### [Problem statement]
The records below must be reproduced exactly, excluding any pictures.

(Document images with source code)
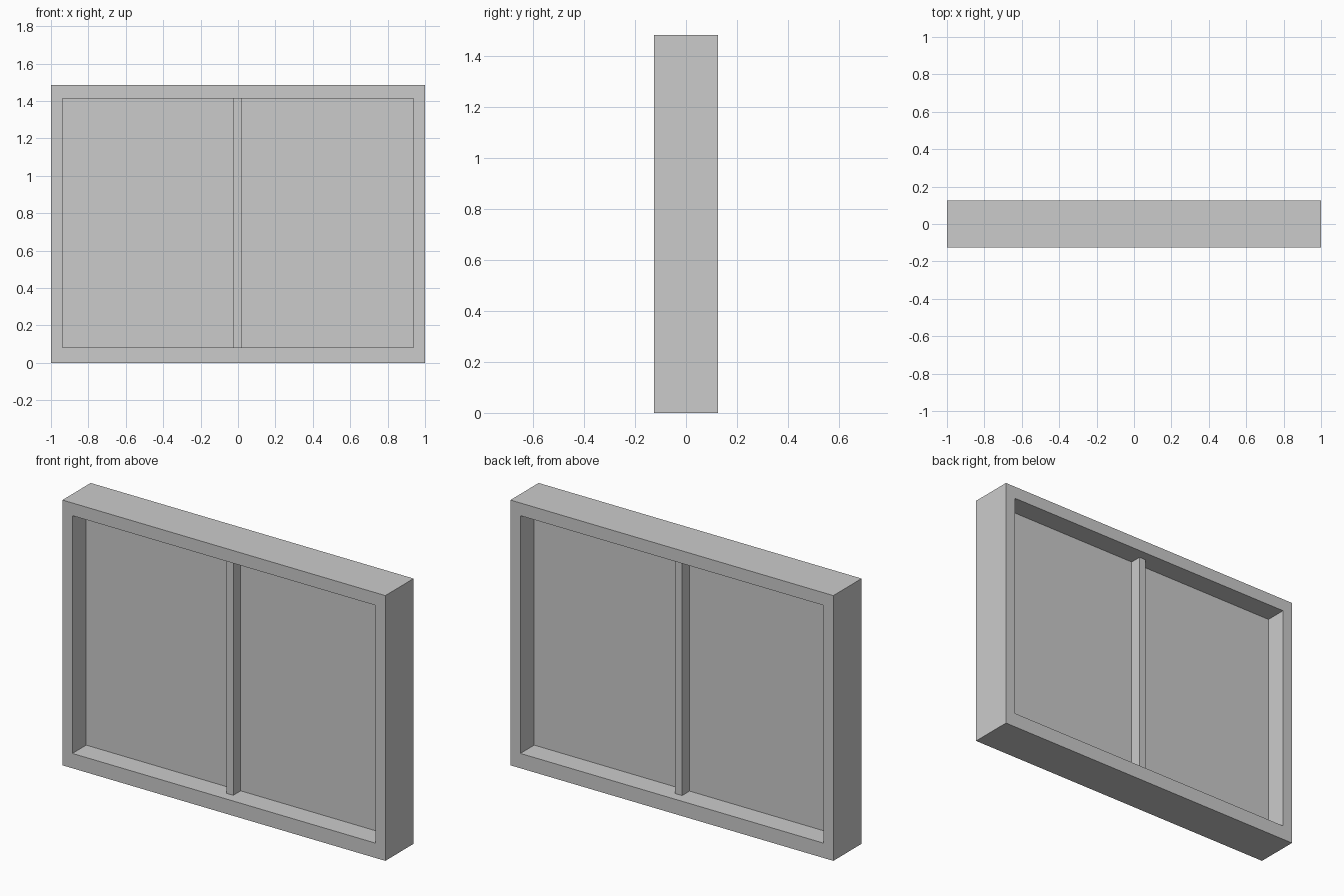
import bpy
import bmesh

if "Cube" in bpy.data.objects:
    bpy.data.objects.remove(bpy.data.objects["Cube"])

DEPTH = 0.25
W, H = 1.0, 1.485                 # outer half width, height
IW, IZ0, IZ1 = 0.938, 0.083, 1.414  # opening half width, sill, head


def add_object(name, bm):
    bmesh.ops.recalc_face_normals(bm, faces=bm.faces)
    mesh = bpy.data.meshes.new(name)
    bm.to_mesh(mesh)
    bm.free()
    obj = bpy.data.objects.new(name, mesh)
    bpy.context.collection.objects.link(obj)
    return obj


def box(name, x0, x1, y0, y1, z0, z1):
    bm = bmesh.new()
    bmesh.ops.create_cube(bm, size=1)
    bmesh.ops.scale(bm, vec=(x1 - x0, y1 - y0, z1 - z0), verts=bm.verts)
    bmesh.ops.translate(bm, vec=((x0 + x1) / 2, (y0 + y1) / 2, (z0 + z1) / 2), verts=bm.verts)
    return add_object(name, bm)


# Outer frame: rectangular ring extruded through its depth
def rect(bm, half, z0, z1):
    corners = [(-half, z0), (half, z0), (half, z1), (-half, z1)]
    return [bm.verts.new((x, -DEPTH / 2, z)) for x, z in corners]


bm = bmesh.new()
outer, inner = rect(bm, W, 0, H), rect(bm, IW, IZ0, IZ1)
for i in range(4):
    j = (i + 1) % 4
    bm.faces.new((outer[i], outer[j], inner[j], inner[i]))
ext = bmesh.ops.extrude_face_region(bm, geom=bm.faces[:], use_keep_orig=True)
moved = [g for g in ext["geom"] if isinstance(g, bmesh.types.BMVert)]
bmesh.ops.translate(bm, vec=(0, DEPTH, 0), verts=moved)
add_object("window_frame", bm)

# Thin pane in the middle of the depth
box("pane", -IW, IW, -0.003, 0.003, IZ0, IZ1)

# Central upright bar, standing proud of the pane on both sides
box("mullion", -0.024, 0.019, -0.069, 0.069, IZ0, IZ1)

### [Your response]
import bpy
import bmesh

if "Cube" in bpy.data.objects:
    bpy.data.objects.remove(bpy.data.objects["Cube"])

DEPTH = 0.25
W, H = 1.0, 1.485                 # outer half width, height
IW, IZ0, IZ1 = 0.938, 0.083, 1.414  # opening half width, sill, head


def add_object(name, bm):
    bmesh.ops.recalc_face_normals(bm, faces=bm.faces)
    mesh = bpy.data.meshes.new(name)
    bm.to_mesh(mesh)
    bm.free()
    obj = bpy.data.objects.new(name, mesh)
    bpy.context.collection.objects.link(obj)
    return obj


def box(name, x0, x1, y0, y1, z0, z1):
    bm = bmesh.new()
    bmesh.ops.create_cube(bm, size=1)
    bmesh.ops.scale(bm, vec=(x1 - x0, y1 - y0, z1 - z0), verts=bm.verts)
    bmesh.ops.translate(bm, vec=((x0 + x1) / 2, (y0 + y1) / 2, (z0 + z1) / 2), verts=bm.verts)
    return add_object(name, bm)


# Outer frame: rectangular ring extruded through its depth
def rect(bm, half, z0, z1):
    corners = [(-half, z0), (half, z0), (half, z1), (-half, z1)]
    return [bm.verts.new((x, -DEPTH / 2, z)) for x, z in corners]


bm = bmesh.new()
outer, inner = rect(bm, W, 0, H), rect(bm, IW, IZ0, IZ1)
for i in range(4):
    j = (i + 1) % 4
    bm.faces.new((outer[i], outer[j], inner[j], inner[i]))
ext = bmesh.ops.extrude_face_region(bm, geom=bm.faces[:], use_keep_orig=True)
moved = [g for g in ext["geom"] if isinstance(g, bmesh.types.BMVert)]
bmesh.ops.translate(bm, vec=(0, DEPTH, 0), verts=moved)
add_object("window_frame", bm)

# Thin pane in the middle of the depth
box("pane", -IW, IW, -0.003, 0.003, IZ0, IZ1)

# Central upright bar, standing proud of the pane on both sides
box("mullion", -0.024, 0.019, -0.069, 0.069, IZ0, IZ1)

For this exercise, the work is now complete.